The structure of water; from ambient to deeply supercooled
2015 (English)In: Journal of Non-Crystalline Solids, ISSN 0022-3093, E-ISSN 1873-4812, Vol. 407, 399-417 p.Article in journal (Refereed) Published
Here we discuss the structure of water in terms of a temperature-dependent balance between two classes of hydrogen-bonded structures. At high and down to mildly supercooled temperatures most molecules favor a closer packing than tetrahedral, with strongly distorted hydrogen bonds. This allows the quantized librational modes to be excited and contribute to the entropy while the loss of enthalpy due to breaking hydrogen bonds is compensated by enhanced van der Waals interactions. Tetrahedral hydrogen bonding is of lower enthalpy resulting in tetrahedrally bonded water patches appearing, but only as fluctuations with size and life-time increasing at lower temperatures. Measurements of the structure at deeply supercooled conditions show a continuous increase in tetrahedrality which becomes accelerated below the temperature of homogeneous ice nucleation. The two local structures are connected to the liquid liquid critical point (LLCP) hypothesis in supercooled water and correspond to high density liquid (HDL) and low density liquid (LDL). We propose that both HDL and LDL behave as normal liquids and that the anomalous properties of water result from the transition between them, which occurs over a wide temperature range at ambient pressure. The key issue is the competition between incompatible conditions for maximizing the entropy, favored in HDL, and minimizing the enthalpy, favored in LDL, which leads to the instability in the liquid and is the fundamental origin of the proposed LLCP.
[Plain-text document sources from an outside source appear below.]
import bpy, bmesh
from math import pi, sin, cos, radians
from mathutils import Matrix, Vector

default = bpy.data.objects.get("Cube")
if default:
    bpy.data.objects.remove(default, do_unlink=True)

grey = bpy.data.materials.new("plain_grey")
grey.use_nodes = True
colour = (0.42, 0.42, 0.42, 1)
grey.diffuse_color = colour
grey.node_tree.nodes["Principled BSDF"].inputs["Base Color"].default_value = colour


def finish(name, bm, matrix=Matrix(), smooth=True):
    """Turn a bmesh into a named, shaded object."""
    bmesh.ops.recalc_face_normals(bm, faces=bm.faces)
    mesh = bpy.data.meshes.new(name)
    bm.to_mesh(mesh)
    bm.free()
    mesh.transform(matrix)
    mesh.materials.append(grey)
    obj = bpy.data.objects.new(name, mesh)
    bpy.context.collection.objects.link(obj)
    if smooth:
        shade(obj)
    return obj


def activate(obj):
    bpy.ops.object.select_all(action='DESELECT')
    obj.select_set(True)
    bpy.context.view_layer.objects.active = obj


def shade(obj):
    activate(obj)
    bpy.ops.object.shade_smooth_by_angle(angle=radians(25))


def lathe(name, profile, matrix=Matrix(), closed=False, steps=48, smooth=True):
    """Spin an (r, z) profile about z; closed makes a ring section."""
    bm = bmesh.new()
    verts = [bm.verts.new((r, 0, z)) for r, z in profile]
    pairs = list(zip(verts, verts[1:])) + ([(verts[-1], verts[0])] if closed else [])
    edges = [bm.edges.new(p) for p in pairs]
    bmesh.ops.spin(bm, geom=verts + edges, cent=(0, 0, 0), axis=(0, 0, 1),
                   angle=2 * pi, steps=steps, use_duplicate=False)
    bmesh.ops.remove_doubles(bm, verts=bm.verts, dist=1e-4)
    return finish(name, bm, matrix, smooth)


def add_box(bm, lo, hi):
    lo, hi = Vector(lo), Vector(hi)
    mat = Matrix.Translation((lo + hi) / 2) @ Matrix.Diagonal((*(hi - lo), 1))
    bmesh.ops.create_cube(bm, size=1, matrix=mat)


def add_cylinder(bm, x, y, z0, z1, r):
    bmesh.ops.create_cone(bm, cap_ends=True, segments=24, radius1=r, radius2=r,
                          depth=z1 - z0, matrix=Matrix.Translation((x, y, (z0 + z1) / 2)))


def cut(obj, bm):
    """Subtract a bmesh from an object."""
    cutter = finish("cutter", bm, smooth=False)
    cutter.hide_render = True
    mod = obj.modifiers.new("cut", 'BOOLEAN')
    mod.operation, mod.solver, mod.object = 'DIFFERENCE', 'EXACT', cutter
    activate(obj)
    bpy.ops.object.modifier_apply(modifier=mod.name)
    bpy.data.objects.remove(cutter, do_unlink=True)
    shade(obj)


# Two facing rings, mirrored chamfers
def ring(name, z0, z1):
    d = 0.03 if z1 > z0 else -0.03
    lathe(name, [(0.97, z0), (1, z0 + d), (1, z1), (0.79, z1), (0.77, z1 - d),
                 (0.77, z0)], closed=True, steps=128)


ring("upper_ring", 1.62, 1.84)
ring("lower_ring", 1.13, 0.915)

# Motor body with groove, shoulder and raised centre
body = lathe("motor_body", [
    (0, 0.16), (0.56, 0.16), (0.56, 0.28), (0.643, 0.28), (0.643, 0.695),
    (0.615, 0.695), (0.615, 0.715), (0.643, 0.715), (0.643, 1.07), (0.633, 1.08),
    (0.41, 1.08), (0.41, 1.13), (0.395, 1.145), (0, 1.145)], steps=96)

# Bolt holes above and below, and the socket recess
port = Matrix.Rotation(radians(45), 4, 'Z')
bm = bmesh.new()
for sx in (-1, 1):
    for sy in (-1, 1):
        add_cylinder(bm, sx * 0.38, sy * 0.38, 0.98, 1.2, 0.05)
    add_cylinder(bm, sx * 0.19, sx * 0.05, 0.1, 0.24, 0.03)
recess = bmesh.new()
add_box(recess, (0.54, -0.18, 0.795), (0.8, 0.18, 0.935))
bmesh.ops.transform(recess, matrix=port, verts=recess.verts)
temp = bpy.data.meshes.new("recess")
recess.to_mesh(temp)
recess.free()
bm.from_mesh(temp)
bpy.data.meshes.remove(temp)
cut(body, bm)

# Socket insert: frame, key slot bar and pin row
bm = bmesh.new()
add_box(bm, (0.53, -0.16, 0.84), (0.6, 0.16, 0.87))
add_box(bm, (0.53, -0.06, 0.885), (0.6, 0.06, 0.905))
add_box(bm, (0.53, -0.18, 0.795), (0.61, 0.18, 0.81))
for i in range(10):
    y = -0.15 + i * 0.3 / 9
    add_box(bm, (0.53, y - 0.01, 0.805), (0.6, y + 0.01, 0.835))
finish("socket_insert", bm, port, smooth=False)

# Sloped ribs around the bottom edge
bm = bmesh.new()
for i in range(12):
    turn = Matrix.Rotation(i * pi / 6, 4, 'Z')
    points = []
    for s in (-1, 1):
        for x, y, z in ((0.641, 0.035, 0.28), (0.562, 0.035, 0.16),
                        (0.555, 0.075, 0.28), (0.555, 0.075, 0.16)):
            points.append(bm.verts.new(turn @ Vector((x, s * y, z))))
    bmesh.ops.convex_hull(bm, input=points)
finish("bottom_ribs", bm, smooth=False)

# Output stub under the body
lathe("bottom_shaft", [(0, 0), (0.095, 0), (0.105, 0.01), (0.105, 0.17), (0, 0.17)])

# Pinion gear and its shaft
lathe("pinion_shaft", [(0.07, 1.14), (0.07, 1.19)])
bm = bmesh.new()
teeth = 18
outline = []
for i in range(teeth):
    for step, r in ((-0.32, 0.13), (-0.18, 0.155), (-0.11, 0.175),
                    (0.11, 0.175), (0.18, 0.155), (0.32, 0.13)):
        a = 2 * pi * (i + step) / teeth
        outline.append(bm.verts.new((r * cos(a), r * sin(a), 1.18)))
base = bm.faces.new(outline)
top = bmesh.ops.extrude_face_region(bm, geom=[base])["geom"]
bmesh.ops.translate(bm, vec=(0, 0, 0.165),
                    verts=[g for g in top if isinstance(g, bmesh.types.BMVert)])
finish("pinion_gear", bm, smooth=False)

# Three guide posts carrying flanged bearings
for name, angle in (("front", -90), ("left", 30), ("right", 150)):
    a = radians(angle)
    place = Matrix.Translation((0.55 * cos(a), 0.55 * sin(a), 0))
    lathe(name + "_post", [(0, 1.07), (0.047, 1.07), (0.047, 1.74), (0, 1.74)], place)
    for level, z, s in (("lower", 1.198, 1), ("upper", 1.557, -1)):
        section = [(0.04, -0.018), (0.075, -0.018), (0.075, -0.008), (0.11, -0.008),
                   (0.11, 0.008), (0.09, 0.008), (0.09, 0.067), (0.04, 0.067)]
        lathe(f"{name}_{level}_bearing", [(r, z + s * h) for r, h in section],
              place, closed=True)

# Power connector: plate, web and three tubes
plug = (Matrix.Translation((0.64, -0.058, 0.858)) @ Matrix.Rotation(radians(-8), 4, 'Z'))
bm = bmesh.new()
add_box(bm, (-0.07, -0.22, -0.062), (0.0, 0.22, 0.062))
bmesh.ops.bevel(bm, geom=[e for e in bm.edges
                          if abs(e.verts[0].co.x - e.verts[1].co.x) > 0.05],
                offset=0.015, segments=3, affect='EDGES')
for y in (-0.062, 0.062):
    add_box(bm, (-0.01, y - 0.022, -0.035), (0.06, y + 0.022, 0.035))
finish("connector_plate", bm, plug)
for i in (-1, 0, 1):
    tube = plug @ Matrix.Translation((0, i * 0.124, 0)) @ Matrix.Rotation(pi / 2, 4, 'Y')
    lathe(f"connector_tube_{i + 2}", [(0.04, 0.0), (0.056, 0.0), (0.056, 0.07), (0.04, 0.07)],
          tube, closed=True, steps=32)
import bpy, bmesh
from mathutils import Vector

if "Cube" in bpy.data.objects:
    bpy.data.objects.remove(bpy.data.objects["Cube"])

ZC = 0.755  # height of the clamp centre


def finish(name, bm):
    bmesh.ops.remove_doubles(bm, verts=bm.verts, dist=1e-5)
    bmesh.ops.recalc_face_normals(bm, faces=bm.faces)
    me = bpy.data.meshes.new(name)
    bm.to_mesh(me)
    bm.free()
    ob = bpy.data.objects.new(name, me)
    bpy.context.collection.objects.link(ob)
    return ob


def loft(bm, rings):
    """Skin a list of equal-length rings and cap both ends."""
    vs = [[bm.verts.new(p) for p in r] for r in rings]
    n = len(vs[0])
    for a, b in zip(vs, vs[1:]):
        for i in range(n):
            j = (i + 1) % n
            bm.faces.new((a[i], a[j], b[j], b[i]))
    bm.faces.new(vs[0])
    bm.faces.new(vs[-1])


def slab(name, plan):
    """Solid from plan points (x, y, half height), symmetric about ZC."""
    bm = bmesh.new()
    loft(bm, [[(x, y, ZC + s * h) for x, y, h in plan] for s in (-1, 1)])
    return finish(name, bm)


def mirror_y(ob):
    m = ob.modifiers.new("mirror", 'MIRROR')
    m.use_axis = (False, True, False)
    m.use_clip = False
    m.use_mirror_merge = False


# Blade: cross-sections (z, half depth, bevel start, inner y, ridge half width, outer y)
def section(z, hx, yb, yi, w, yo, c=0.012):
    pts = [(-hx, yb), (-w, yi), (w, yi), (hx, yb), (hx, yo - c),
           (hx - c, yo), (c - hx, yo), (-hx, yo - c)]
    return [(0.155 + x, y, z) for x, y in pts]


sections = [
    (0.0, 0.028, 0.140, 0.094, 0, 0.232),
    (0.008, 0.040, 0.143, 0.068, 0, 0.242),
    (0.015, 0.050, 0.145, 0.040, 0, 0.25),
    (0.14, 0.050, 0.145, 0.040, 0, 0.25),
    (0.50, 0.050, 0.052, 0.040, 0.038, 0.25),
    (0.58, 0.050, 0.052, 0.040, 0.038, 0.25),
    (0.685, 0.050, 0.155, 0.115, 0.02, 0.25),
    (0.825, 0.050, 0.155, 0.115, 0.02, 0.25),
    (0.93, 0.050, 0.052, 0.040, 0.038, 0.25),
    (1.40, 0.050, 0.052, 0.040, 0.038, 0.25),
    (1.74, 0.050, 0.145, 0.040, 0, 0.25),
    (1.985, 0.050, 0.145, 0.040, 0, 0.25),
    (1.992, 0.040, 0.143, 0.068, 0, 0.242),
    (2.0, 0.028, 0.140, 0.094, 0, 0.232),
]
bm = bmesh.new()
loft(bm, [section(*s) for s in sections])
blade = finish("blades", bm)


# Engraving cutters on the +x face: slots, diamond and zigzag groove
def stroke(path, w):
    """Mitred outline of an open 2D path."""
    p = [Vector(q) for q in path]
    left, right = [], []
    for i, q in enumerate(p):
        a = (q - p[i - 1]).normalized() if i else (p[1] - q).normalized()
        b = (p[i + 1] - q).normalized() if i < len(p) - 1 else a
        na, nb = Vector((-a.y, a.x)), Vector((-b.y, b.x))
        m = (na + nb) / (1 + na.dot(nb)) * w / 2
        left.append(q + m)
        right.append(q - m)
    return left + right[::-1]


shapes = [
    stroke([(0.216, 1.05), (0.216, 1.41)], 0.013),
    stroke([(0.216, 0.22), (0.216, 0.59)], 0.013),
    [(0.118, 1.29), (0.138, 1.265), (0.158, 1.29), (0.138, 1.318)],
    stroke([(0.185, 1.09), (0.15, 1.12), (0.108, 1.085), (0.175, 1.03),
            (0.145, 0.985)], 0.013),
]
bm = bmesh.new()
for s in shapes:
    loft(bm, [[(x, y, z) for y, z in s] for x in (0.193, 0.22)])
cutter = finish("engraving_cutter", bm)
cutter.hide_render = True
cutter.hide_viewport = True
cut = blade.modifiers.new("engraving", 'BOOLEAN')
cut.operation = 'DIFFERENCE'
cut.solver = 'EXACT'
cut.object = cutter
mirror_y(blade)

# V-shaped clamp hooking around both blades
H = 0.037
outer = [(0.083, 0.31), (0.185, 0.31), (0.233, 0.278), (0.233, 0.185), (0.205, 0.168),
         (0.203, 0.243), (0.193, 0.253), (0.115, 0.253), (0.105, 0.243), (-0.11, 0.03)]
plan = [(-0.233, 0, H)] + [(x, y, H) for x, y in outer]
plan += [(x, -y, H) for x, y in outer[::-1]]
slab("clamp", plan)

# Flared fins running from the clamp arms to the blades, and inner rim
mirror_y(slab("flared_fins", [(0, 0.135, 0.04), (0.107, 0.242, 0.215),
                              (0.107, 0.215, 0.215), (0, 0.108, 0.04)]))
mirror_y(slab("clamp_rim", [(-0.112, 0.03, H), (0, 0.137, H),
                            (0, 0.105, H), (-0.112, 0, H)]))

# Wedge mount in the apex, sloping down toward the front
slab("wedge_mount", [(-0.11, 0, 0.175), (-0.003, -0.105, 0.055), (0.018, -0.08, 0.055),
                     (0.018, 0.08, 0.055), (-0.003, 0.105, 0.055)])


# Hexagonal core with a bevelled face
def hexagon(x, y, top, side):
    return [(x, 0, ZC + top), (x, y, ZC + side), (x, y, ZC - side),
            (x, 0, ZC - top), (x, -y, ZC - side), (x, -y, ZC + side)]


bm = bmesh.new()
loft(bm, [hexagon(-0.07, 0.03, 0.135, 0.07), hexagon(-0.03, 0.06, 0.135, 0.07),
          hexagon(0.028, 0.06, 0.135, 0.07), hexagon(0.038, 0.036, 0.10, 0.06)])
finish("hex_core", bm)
Place, publisher, year, edition, pages
2015. Vol. 407, 399-417 p.
Water, Supercooled, Liquid-liquid transition, Fluctuations, X-ray scattering
IdentifiersURN: urn:nbn:se:su:diva-113553DOI: 10.1016/j.jnoncrysol.2014.08.026ISI: 000347018300056OAI: oai:DiVA.org:su-113553DiVA: diva2:786725
7th International Discussion Meeting on Relaxations in Complex Systems (IDMRCS), JUL 21-26, 2013, Barcelona, SPAIN